**Description of the task**
Where the word "barrelGeometry" occurs in a line of the listing, please copy the line.

**Exercise inputs**
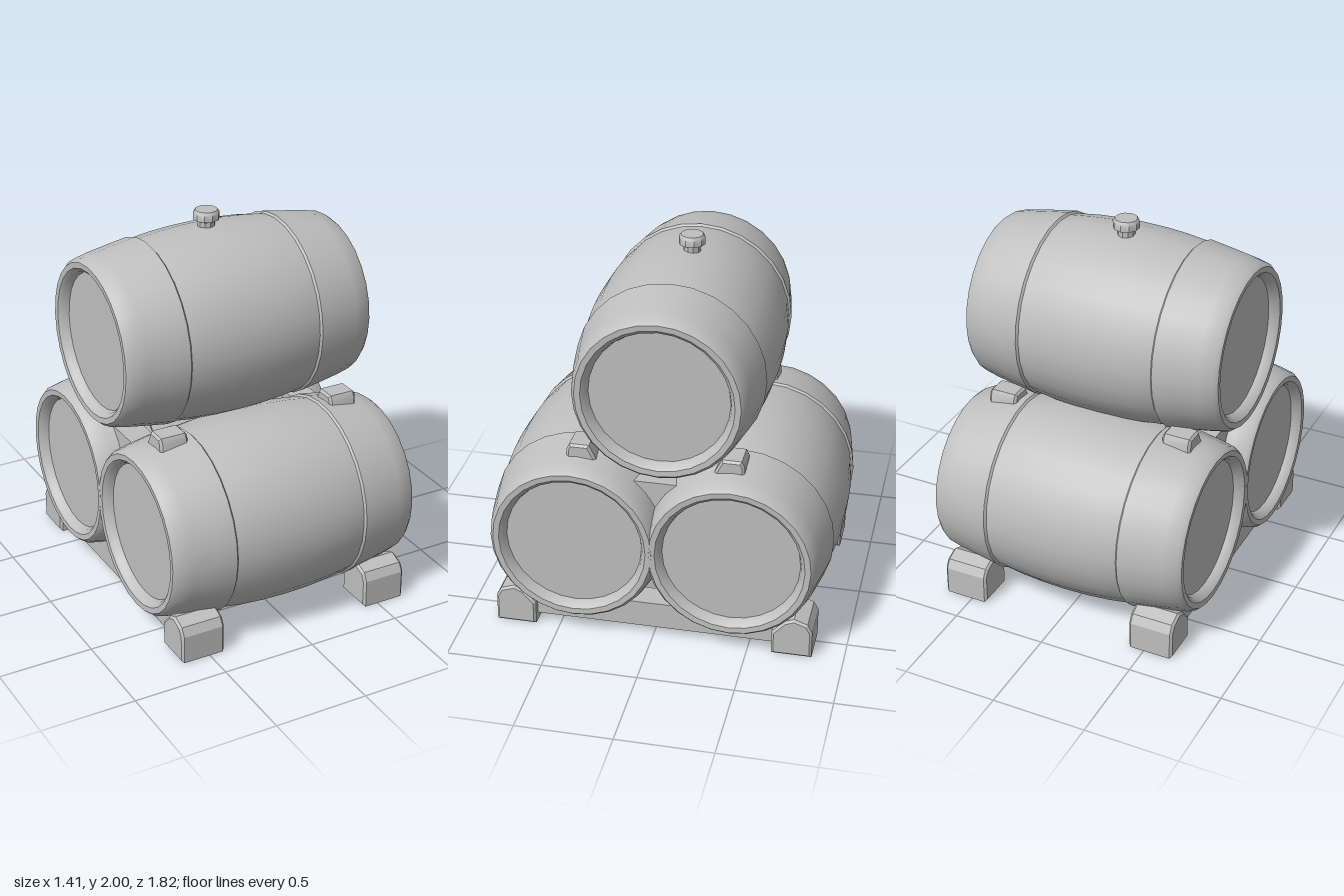
import * as THREE from 'three';
import { toCreasedNormals } from 'three/addons/utils/BufferGeometryUtils.js';

export function createModel() {
  const model = new THREE.Group();
  model.name = 'barrelStack';
  const grey = new THREE.MeshStandardMaterial({ color: 0xbfbfbf });
  grey.name = 'plain grey';

  function add(name, geometry, x, y, z, parent = model) {
    const mesh = new THREE.Mesh(geometry, grey);
    mesh.name = name;
    mesh.position.set(x, y, z);
    parent.add(mesh);
    return mesh;
  }

  // Half profile of a barrel: [radius, distance from the middle], from belly to recessed head
  const half = [
    [0.502, 0], [0.499, 0.13], [0.49, 0.25], [0.475, 0.365], [0.486, 0.375],
    [0.47, 0.48], [0.45, 0.6], [0.433, 0.675], [0.415, 0.697],
    [0.385, 0.695], [0.365, 0.675], [0.355, 0.645], [0, 0.645],
  ];
  const profile = [
    ...half.slice(1).reverse().map(([r, a]) => new THREE.Vector2(r, -a)),
    ...half.map(([r, a]) => new THREE.Vector2(r, a)),
  ];
  const barrelGeometry = toCreasedNormals(
    new THREE.LatheGeometry(profile, 28).rotateZ(-Math.PI / 2), 0.6);

  add('frontBarrel', barrelGeometry, 0, 0.54, 0.408);
  add('backBarrel', barrelGeometry, 0, 0.54, -0.408);
  add('topBarrel', barrelGeometry, -0.012, 1.415, -0.04);

  // Bung on the top barrel
  const bungProfile = [[0.045, 0], [0.045, 0.04], [0.068, 0.05], [0.068, 0.085], [0.058, 0.1], [0, 0.1]]
    .map(([r, y]) => new THREE.Vector2(r, y));
  add('bung', toCreasedNormals(new THREE.LatheGeometry(bungProfile, 10), 0.6), -0.03, 1.9, -0.065);

  // Block with a side profile given as [z, y] points, extruded along x
  function block(points, width) {
    const bevel = 0.012;
    const shape = new THREE.Shape(points.map(([z, y]) => new THREE.Vector2(-z, y)));
    const geometry = new THREE.ExtrudeGeometry(shape, {
      depth: width - 2 * bevel, bevelSize: bevel, bevelThickness: bevel,
      bevelOffset: -bevel, bevelSegments: 1,
    });
    geometry.translate(0, 0, bevel - width / 2).rotateY(Math.PI / 2);
    return toCreasedNormals(geometry, 0.5);
  }

  const foot = block([[0.625, 0], [0.835, 0], [0.835, 0.15], [0.81, 0.195], [0.74, 0.22], [0.69, 0.2], [0.625, 0.13]], 0.24);
  const chock = block([[0.28, 0.85], [0.46, 0.85], [0.455, 1.03], [0.44, 1.06], [0.34, 1.06], [0.3, 0.98]], 0.155);
  const lowerBeam = new THREE.BoxGeometry(0.14, 0.145, 1.3);
  const upperBeam = new THREE.BoxGeometry(0.14, 0.14, 0.85);

  // Two cradles, one near each end of the barrels
  for (const side of [1, -1]) {
    const cradle = new THREE.Group();
    cradle.name = side > 0 ? 'leftCradle' : 'rightCradle';
    model.add(cradle);
    add('lowerBeam', lowerBeam, side * 0.54, 0.115, 0, cradle);
    add('upperBeam', upperBeam, side * 0.49, 0.815, 0, cradle);
    for (const turn of [0, Math.PI]) {
      add('foot', foot, side * 0.535, 0, 0, cradle).rotation.y = turn;
      add('chock', chock, side * 0.49, 0, 0, cradle).rotation.y = turn;
    }
  }
  return model;
}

**Task response**
  const barrelGeometry = toCreasedNormals(
  add('frontBarrel', barrelGeometry, 0, 0.54, 0.408);
  add('backBarrel', barrelGeometry, 0, 0.54, -0.408);
  add('topBarrel', barrelGeometry, -0.012, 1.415, -0.04);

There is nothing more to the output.